When compared with the Powerhouse Museum’s ripe old age of 133 years, the Powerhouse Discovery Centre can definitely be considered to be a much younger sibling, but the team of staff and volunteers from the Discovery Centre are very excited to be celebrating our fifth birthday on Saturday 10th March.
In March 2007, the Powerhouse Discovery Centre opened its doors as the Powerhouse Museum’s publicly accessible storage and collection care facility, a project that took around five years and hundreds of hours of hard work from staff members across the Museum’s departments. Since opening, the Discovery Centre has been described as a ’treasure trove of objects’, ‘the knick-knack faddy shack’ and the ‘best sheds full of amazing stuff’ that some visitors and reporters have seen. Housing over 50 000 objects in state-of-the-art facilities, the Discovery Centre really is a wonderland of amazing memories and stories and for many of our visitors, a lovely trip down memory lane. These days, our younger visitors were not even born when Sydney hosted the 2000 Olympic Games so for some, even our newest objects are considered ‘old’!
Over the past five years, the Discovery Centre has developed a range of programs to include monthly open days and school holiday programs, educational excursions for primary and secondary students and a range of guided tours for special interest, adult and seniors groups. Read more about our upcoming events and educational programs

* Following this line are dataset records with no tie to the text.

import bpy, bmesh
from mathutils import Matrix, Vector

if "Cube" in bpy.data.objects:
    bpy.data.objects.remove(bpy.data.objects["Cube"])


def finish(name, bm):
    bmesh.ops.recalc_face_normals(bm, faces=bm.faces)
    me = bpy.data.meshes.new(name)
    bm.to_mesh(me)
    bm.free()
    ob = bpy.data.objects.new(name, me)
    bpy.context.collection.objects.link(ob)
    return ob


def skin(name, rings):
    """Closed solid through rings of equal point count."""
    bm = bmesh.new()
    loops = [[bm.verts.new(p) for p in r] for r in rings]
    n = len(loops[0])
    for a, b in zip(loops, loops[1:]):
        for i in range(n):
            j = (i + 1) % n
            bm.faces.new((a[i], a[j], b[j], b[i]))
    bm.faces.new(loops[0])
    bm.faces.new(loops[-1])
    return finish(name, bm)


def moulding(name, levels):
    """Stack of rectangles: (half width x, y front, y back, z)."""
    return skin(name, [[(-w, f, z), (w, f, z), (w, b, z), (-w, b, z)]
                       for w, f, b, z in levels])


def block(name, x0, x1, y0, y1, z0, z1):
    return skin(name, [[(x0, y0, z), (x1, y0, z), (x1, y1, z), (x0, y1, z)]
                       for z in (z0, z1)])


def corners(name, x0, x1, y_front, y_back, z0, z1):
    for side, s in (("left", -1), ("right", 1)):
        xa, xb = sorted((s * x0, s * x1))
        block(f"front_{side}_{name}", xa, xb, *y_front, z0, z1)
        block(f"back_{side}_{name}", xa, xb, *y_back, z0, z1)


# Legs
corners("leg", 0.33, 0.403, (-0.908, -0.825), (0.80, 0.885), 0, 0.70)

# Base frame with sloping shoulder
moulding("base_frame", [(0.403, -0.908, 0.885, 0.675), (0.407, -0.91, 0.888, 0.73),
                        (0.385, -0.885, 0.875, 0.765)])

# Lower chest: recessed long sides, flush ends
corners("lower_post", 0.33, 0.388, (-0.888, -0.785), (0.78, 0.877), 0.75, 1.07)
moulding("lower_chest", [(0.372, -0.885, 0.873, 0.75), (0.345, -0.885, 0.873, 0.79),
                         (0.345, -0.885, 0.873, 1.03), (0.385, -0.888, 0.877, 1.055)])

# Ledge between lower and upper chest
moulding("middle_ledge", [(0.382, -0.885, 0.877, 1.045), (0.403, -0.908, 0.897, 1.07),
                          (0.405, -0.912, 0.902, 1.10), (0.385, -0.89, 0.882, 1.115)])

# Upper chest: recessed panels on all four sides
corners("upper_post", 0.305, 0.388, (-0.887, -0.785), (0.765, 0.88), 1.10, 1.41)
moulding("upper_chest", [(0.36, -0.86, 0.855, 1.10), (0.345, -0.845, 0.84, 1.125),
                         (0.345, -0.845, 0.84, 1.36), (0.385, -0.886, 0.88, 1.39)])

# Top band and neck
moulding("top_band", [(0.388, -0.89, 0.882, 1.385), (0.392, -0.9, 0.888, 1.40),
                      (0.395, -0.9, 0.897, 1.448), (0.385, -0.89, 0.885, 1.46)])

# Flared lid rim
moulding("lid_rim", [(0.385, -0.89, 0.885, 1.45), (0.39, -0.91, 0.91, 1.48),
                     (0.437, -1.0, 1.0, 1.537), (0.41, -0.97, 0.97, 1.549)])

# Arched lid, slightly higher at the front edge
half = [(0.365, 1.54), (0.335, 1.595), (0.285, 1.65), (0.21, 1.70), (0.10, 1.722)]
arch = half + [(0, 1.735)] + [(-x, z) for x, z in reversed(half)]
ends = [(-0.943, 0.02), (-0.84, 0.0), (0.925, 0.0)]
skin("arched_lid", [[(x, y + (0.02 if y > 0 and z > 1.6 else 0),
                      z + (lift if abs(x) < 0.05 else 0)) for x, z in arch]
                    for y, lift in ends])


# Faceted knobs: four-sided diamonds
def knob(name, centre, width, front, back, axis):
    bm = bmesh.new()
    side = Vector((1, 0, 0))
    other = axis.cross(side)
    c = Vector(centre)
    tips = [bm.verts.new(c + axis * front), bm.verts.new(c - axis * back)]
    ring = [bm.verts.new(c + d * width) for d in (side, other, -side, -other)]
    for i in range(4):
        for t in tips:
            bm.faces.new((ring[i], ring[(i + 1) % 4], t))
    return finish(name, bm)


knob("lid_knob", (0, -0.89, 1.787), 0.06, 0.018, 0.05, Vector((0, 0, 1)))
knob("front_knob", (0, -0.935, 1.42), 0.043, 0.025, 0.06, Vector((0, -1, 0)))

In the lead-up to our fifth birthday this Saturday (10 March 2012), the Discovery Centre has been working with Michael Atherton, the University of Western Sydney’s Professor of Music, to create an open day filled with music-making fun, motorbikes, make-and-do activities, muscle cars and much more. This has been a rare opportunity to engage a passionate creative mind such as Michael Atherton’s to find new ways to interpret the collection and bring visitors closely the Museum’s objects in innovative ways. Highlights of Michael Atherton’s contribution to our extensive open day program this Saturday include:
Sonic Boom Boom! 2.00pm
Open day visitors will enjoy ‘Sonic Boom Boom!’, a live performance featuring a line-up of fabulous voices and musicians including opera singers, Mina Kanaridis and Derek Blundell, rap artist Jae Tee, beat box artist Genesis, and musicians Adam Barck, Holly Harrison, Chris Conroy, Ossie Jellyman and Peter Jovanov. This specially commissioned performance composed and conducted by Michael Atherton also includes Harley Davidson motorbikes, mayhem and a few surprises!
Hands on Heritage: A Piano Rotation 12.00pm onwards
Michael Atherton has composed piano music to be performed in rotation on three rare pianos held in the Powerhouse Collection at Castle Hill; a 1915 Chappell and Sons grand pianoforte, 1924 Gulbransen upright player piano, and a piano made by Estey Piano Co, New York in 1901. Introduced by Michael Lea, Powerhouse Curator of Music and Musical Instruments and led by guest pianist, Peter Jovanov, open day visitors will be encouraged to play a few bars too!
Open Store: Transport Collection 11.30am—1.30pm
Families are able to take the rare opportunity to go behind-the-scenes for a sneak peek into a storage area usually restricted to visitors aged twelve years and over! Head behind-the-scenes to view some of the hidden treasures in the Museum’s transport collections including early horse-drawn vehicles, a 1920s Stanley Steamer, a Nota Fang Australian-built sports car, a 1930s Luna Park Big Dipper roller coaster carriage, pre-1915 boneshakers and penny farthing bicycles. Terms and conditions apply.
To celebrate our fifth birthday, general admission is free of charge to help our visitors enjoy the birthday fun. Our aim for this open day is to make the collection objects more accessible than ever, so come along and enjoy the birthday fun!
For our complete open day program, follow this link and for further information, phone the Discovery Centre on 02 9762 1300.
Please Note Additional charges and conditions may apply for some open day programs.
Post by Christopher Snelling and Kelly Mitchell, Castle Hill Discovery Centre